By James Robert Saffo
The NFC South is perhaps the most volatile division in sport’s most unpredictable attraction. Nothing in the NFL is certain except for change, and the NFC South is the poster child for this mantra.
Since 2002, when the NFL realigned its system to accommodate 32 teams, no team has won the NFC South in consecutive seasons. With the Panthers’ win last season, each team has won the division three times.
A less troublesome matter is predicting who won’t take home the crown. The Panthers failing to repeat as division champions would continue the prevailing trend, but the regression of Carolina’s roster in the wake of upgrades by its rivals will result in both a drop from the heights of NFL contenders and its demotion to the worst record in the NFC South:
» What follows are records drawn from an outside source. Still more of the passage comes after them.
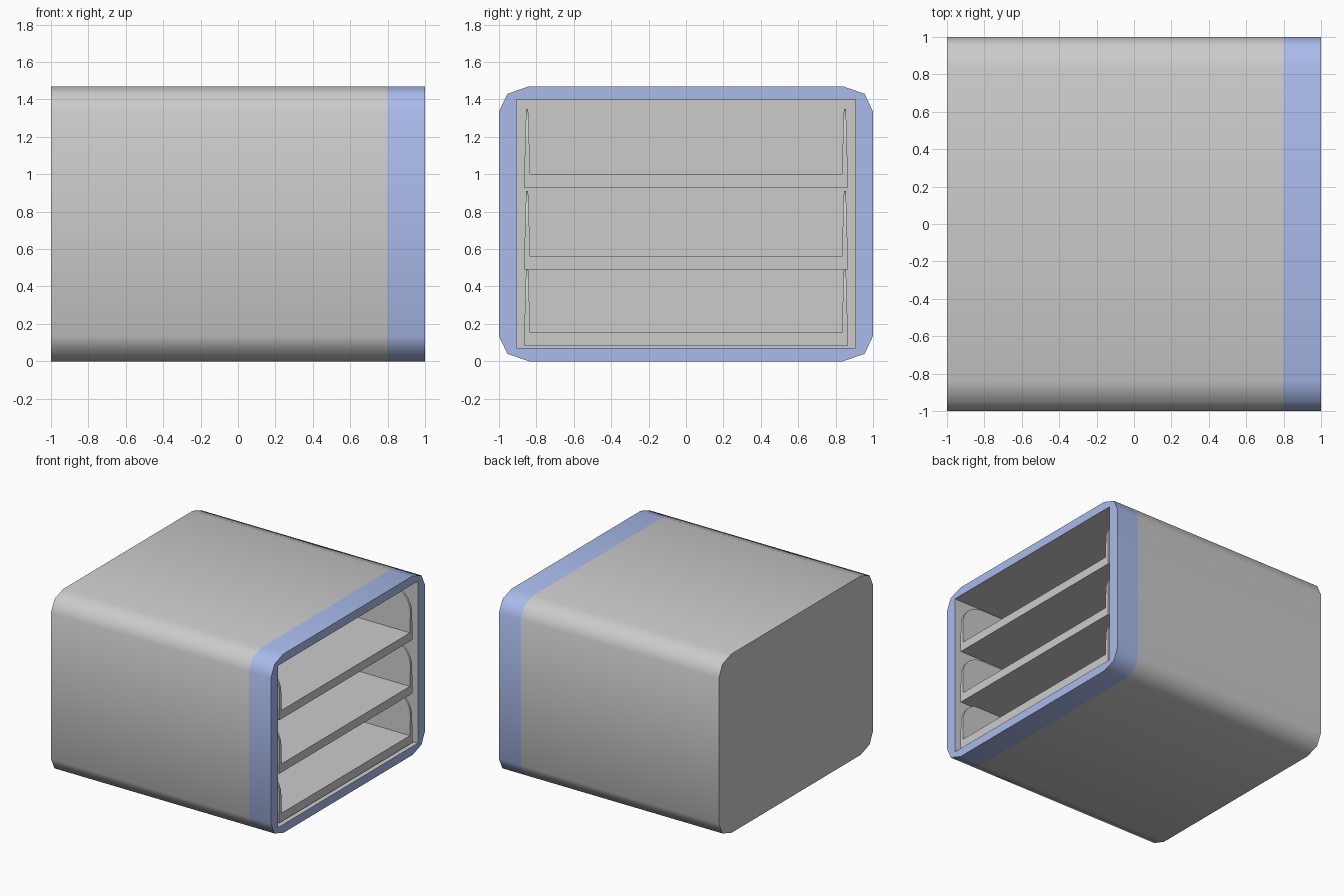
import bpy, bmesh, math

if "Cube" in bpy.data.objects:
    bpy.data.objects.remove(bpy.data.objects["Cube"])


def finish(name, bm, smooth=None):
    bmesh.ops.recalc_face_normals(bm, faces=bm.faces)
    mesh = bpy.data.meshes.new(name)
    bm.to_mesh(mesh)
    bm.free()
    obj = bpy.data.objects.new(name, mesh)
    bpy.context.collection.objects.link(obj)
    if smooth:
        bpy.ops.object.select_all(action='DESELECT')
        obj.select_set(True)
        bpy.context.view_layer.objects.active = obj
        bpy.ops.object.shade_smooth_by_angle(angle=math.radians(smooth))
    return obj


def ring(bm, x, pts):
    return [bm.verts.new((x, y, z)) for y, z in pts]


def bridge(bm, a, b, mat=0):
    n = len(a)
    for i in range(n):
        j = (i + 1) % n
        bm.faces.new((a[i], a[j], b[j], b[i])).material_index = mat


# Cabinet shell: chamfered tube, coloured front rim, rectangular cavity
H, MID = 1.47, 0.735
corner = [(0.84, H), (0.955, 1.43), (1.0, 1.335)]
outer = []
for sy, sz in ((1, 1), (1, -1), (-1, -1), (-1, 1)):
    pts = [(sy * y, MID + sz * (z - MID)) for y, z in corner]
    outer += pts if sy * sz > 0 else pts[::-1]
opening = [(0.907, 1.4), (0.907, 0.07), (-0.907, 0.07), (-0.907, 1.4)]

bm = bmesh.new()
back, seam, front = (ring(bm, x, outer) for x in (-1, 0.8, 1))
mouth, cavity_end = (ring(bm, x, opening) for x in (1, -0.92))
bridge(bm, back, seam)
bridge(bm, seam, front, 1)
bridge(bm, mouth, cavity_end)
bm.faces.new(back)
bm.faces.new(cavity_end)
for c in range(4):
    a, b, d = front[3 * c:3 * c + 3]
    nxt = (c + 1) % 4
    for f in ((a, b, mouth[c]), (b, d, mouth[c]),
              (d, front[3 * nxt], mouth[nxt], mouth[c])):
        bm.faces.new(f).material_index = 1
shell = finish("cabinet_shell", bm, 50)
blue = bpy.data.materials.new("rim_blue")
blue.diffuse_color = (0.40, 0.50, 0.84, 1)
blue.use_nodes = True
blue.node_tree.nodes["Principled BSDF"].inputs["Base Color"].default_value = blue.diffuse_color
shell.data.materials.append(None)
shell.data.materials.append(blue)


# Trays: flat floor with tapered side walls rounded at the front
X0, X1 = -0.9, 0.98
FLOOR, TOP, R = 0.07, 0.42, 0.19


def make_tray(name, base):
    bm = bmesh.new()
    lower, upper = (ring(bm, x, [(-0.865, base), (0.865, base),
                                 (0.865, base + FLOOR), (-0.865, base + FLOOR)])
                    for x in (X0, X1))
    bridge(bm, lower, upper)
    bm.faces.new(lower)
    bm.faces.new(upper)
    side = [(X0, TOP), (X0, FLOOR), (X1, FLOOR)]
    for i in range(9):
        a = math.radians(90 * i / 8)
        side.append((X1 - R + R * math.cos(a), TOP - R + R * math.sin(a)))
    for s in (-1, 1):
        loops = []
        for y_low, y_high in ((0.865, 0.855), (0.833, 0.844)):
            loop = []
            for x, z in side:
                t = (z - FLOOR) / (TOP - FLOOR)
                y = y_low + (y_high - y_low) * t
                loop.append(bm.verts.new((x, s * y, base + z)))
            loops.append(loop)
        bridge(bm, *loops)
        for loop in loops:
            bm.faces.new(loop)
    finish(name, bm, 30)


for level, base in (("lower", 0.085), ("middle", 0.49), ("upper", 0.93)):
    make_tray(level + "_tray", base)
QB: Newton, a strength at quarterback, is still entrenched as the third-best in a division with future Hall-of-Famer Drew Brees and a quarterback on the periphery of the superficial title of “elite” in Matt Ryan. This is compounded by his recently diagnosed injury.
HB: Carolina benefits from Darren Sproles’ departure to Philadelphia, but they tout the division’s best unit, solely for its depth. DeAngelo Williams is neither a star nor liability. A healthy Jonathan Stewart could starter for several teams. All-Pro fullback Mike Tolbert, a rare equal parts blocking and rushing threat, puts this unit over the top.
WR: The worst receiving core in football. No game-changers outside of rookie Kelvin Benjamin. If the services of someone who couldn’t better the 2013 Jets offense are required, there is an issue.
TE: This ranking owes at least in part to the retirement of the greatest tight end of all time, but Greg Olsen is no slouch himself.
OL: A once-solid unit now faces uncertainty following Pro-Bowl LT Jordan Gross’s retirement. Byron Bell’s transition to the left side of the field isn’t likely to help Newton’s tender ribs.
DE: The Panthers tout one of the league’s most formidable pass-rushing attacks; however, it will be interesting to see if its effectiveness wanes when Charles Johnson is likely without partner-in-crime Greg Hardy for the first six games of the season
DT: This solid unit led by Star Lotulelei is bested in the division only by the emergence of Tampa Bay’s Gerald McCoy.
ILB: Carolina is second in the league only to the 49ers at inside linebacker solely due to the efforts of young All-Pro Luke Kuechly.
OLB: Thomas Davis had a resurgent 2013; it remains to be seen if he can replicate that performance at age 31. Journeyman Chase Blackman is the other starter by default.
Secondary: Carolina’s secondary looks like a 2011 Rising Star NFC South unit. Unfortunately, most stopped rising after 2011. They will struggle to replace the contributions of departed starters Captain Munnerlyn (Vikings) and Mike Mitchell (Steelers).
Special Teams: It will be interesting to see if Carolina’s management paid Graham Gano that contract for an outlier season.
Coaching: For the strides “Riverboat Ron” Rivera made last season, he still trails the three other Coach of the Year nominated divisional coaches.
Projected Division Record: 2-4
Projected 2014 Regular Season Record: 6-10